PROBLEM DETAILS
Could you output the listing that follows exactly, without its images?

RECORDED DATA

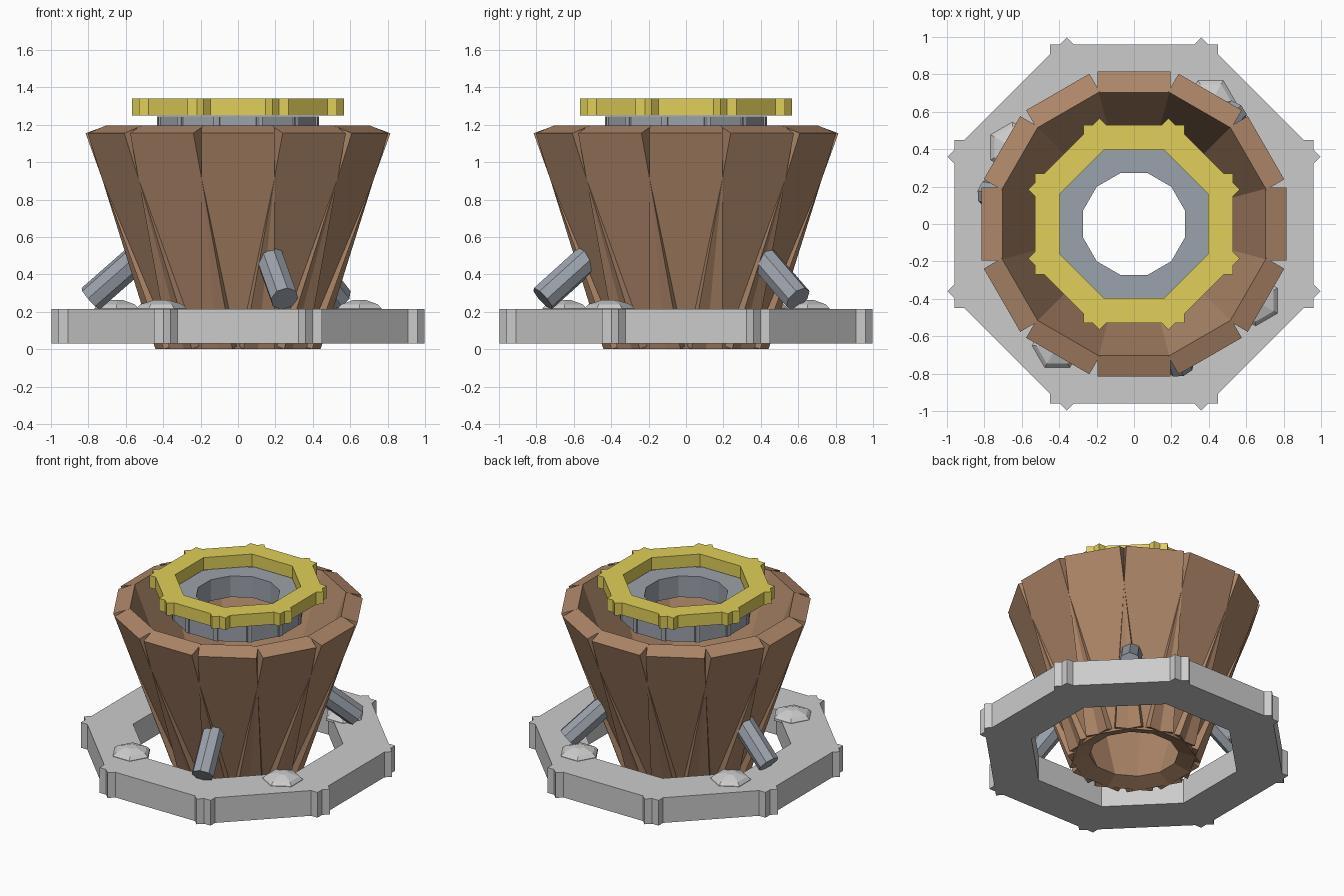
import bpy, bmesh
from math import cos, sin, pi, radians
from mathutils import Matrix, Vector

if "Cube" in bpy.data.objects:
    bpy.data.objects.remove(bpy.data.objects["Cube"])


def material(name, rgb):
    m = bpy.data.materials.new(name)
    m.diffuse_color = (*rgb, 1)
    m.use_nodes = True
    m.node_tree.nodes["Principled BSDF"].inputs["Base Color"].default_value = m.diffuse_color
    return m


WOOD = material("wood", (0.42, 0.24, 0.14))
STEEL = material("steel", (0.33, 0.36, 0.41))
BRASS = material("brass", (0.75, 0.62, 0.10))


def finish(name, bm, mat=None):
    bmesh.ops.recalc_face_normals(bm, faces=bm.faces)
    me = bpy.data.meshes.new(name)
    bm.to_mesh(me)
    bm.free()
    if mat:
        me.materials.append(mat)
    ob = bpy.data.objects.new(name, me)
    bpy.context.collection.objects.link(ob)
    return ob


def add_plank(bm, profile, half_width, angle):
    """Extrude an (r, z) outline sideways, then turn it about z."""
    rot = Matrix.Rotation(angle, 3, 'Z')
    a, b = [[bm.verts.new(rot @ Vector((r, s * half_width, z))) for r, z in profile]
            for s in (-1, 1)]
    bm.faces.new(a)
    bm.faces.new(b[::-1])
    n = len(profile)
    for i in range(n):
        j = (i + 1) % n
        bm.faces.new((a[j], a[i], b[i], b[j]))


def plank_ring(name, count, profile, half_width, mat=None):
    bm = bmesh.new()
    for i in range(count):
        add_plank(bm, profile, half_width, 2 * pi * i / count)
    return finish(name, bm, mat)


def rect(r0, r1, z0, z1):
    return [(r0, z0), (r1, z0), (r1, z1), (r0, z1)]


# Bucket wall: twelve straight staves leaning outward
lean, thick = radians(20), 0.118
dx, dz = thick * cos(lean), thick * sin(lean)
plank_ring("bucket_staves", 12,
           [(0.397, 0), (0.815, 1.155), (0.815 - dx, 1.155 + dz), (0.397 - dx, dz)],
           0.195, WOOD)

# Segmented rings
plank_ring("base_ring", 8, rect(0.66, 0.96, 0.03, 0.215), 0.45)
plank_ring("inner_collar", 12, rect(0.272, 0.425, 1.09, 1.245), 0.13, STEEL)
plank_ring("top_ring", 8, rect(0.395, 0.53, 1.25, 1.34), 0.27, BRASS)

# Three angled pegs driven into the staves
low, high = Vector((0.805, 0, 0.27)), Vector((0.535, 0, 0.502))
axis = high - low
for i in range(3):
    bm = bmesh.new()
    bmesh.ops.create_cone(bm, cap_ends=True, segments=8, radius1=0.076, radius2=0.076,
                          depth=axis.length)
    bm.transform(Matrix.Rotation(radians(-72 + 120 * i), 4, 'Z')
                 @ Matrix.Translation((low + high) / 2)
                 @ axis.to_track_quat('Z', 'Y').to_matrix().to_4x4())
    finish(f"peg_{i + 1}", bm, STEEL)

# Four low faceted rivets on the base ring
for k in range(4):
    bm = bmesh.new()
    rings = []
    for r, z in [(0.135, 0.2), (0.135, 0.218), (0.112, 0.24), (0.04, 0.263)]:
        rings.append([bm.verts.new((r * cos(pi / 6 + i * pi / 3),
                                    r * sin(pi / 6 + i * pi / 3), z)) for i in range(6)])
    bm.faces.new(rings[0][::-1])
    bm.faces.new(rings[-1])
    for a, b in zip(rings, rings[1:]):
        for i in range(6):
            j = (i + 1) % 6
            bm.faces.new((a[i], a[j], b[j], b[i]))
    bm.transform(Matrix.Rotation(k * pi / 2, 4, 'Z') @ Matrix.Translation((0.65, -0.41, 0)))
    finish(f"rivet_{k + 1}", bm)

ANSWER TO THIS PROBLEM
import bpy, bmesh
from math import cos, sin, pi, radians
from mathutils import Matrix, Vector

if "Cube" in bpy.data.objects:
    bpy.data.objects.remove(bpy.data.objects["Cube"])


def material(name, rgb):
    m = bpy.data.materials.new(name)
    m.diffuse_color = (*rgb, 1)
    m.use_nodes = True
    m.node_tree.nodes["Principled BSDF"].inputs["Base Color"].default_value = m.diffuse_color
    return m


WOOD = material("wood", (0.42, 0.24, 0.14))
STEEL = material("steel", (0.33, 0.36, 0.41))
BRASS = material("brass", (0.75, 0.62, 0.10))


def finish(name, bm, mat=None):
    bmesh.ops.recalc_face_normals(bm, faces=bm.faces)
    me = bpy.data.meshes.new(name)
    bm.to_mesh(me)
    bm.free()
    if mat:
        me.materials.append(mat)
    ob = bpy.data.objects.new(name, me)
    bpy.context.collection.objects.link(ob)
    return ob


def add_plank(bm, profile, half_width, angle):
    """Extrude an (r, z) outline sideways, then turn it about z."""
    rot = Matrix.Rotation(angle, 3, 'Z')
    a, b = [[bm.verts.new(rot @ Vector((r, s * half_width, z))) for r, z in profile]
            for s in (-1, 1)]
    bm.faces.new(a)
    bm.faces.new(b[::-1])
    n = len(profile)
    for i in range(n):
        j = (i + 1) % n
        bm.faces.new((a[j], a[i], b[i], b[j]))


def plank_ring(name, count, profile, half_width, mat=None):
    bm = bmesh.new()
    for i in range(count):
        add_plank(bm, profile, half_width, 2 * pi * i / count)
    return finish(name, bm, mat)


def rect(r0, r1, z0, z1):
    return [(r0, z0), (r1, z0), (r1, z1), (r0, z1)]


# Bucket wall: twelve straight staves leaning outward
lean, thick = radians(20), 0.118
dx, dz = thick * cos(lean), thick * sin(lean)
plank_ring("bucket_staves", 12,
           [(0.397, 0), (0.815, 1.155), (0.815 - dx, 1.155 + dz), (0.397 - dx, dz)],
           0.195, WOOD)

# Segmented rings
plank_ring("base_ring", 8, rect(0.66, 0.96, 0.03, 0.215), 0.45)
plank_ring("inner_collar", 12, rect(0.272, 0.425, 1.09, 1.245), 0.13, STEEL)
plank_ring("top_ring", 8, rect(0.395, 0.53, 1.25, 1.34), 0.27, BRASS)

# Three angled pegs driven into the staves
low, high = Vector((0.805, 0, 0.27)), Vector((0.535, 0, 0.502))
axis = high - low
for i in range(3):
    bm = bmesh.new()
    bmesh.ops.create_cone(bm, cap_ends=True, segments=8, radius1=0.076, radius2=0.076,
                          depth=axis.length)
    bm.transform(Matrix.Rotation(radians(-72 + 120 * i), 4, 'Z')
                 @ Matrix.Translation((low + high) / 2)
                 @ axis.to_track_quat('Z', 'Y').to_matrix().to_4x4())
    finish(f"peg_{i + 1}", bm, STEEL)

# Four low faceted rivets on the base ring
for k in range(4):
    bm = bmesh.new()
    rings = []
    for r, z in [(0.135, 0.2), (0.135, 0.218), (0.112, 0.24), (0.04, 0.263)]:
        rings.append([bm.verts.new((r * cos(pi / 6 + i * pi / 3),
                                    r * sin(pi / 6 + i * pi / 3), z)) for i in range(6)])
    bm.faces.new(rings[0][::-1])
    bm.faces.new(rings[-1])
    for a, b in zip(rings, rings[1:]):
        for i in range(6):
            j = (i + 1) % 6
            bm.faces.new((a[i], a[j], b[j], b[i]))
    bm.transform(Matrix.Rotation(k * pi / 2, 4, 'Z') @ Matrix.Translation((0.65, -0.41, 0)))
    finish(f"rivet_{k + 1}", bm)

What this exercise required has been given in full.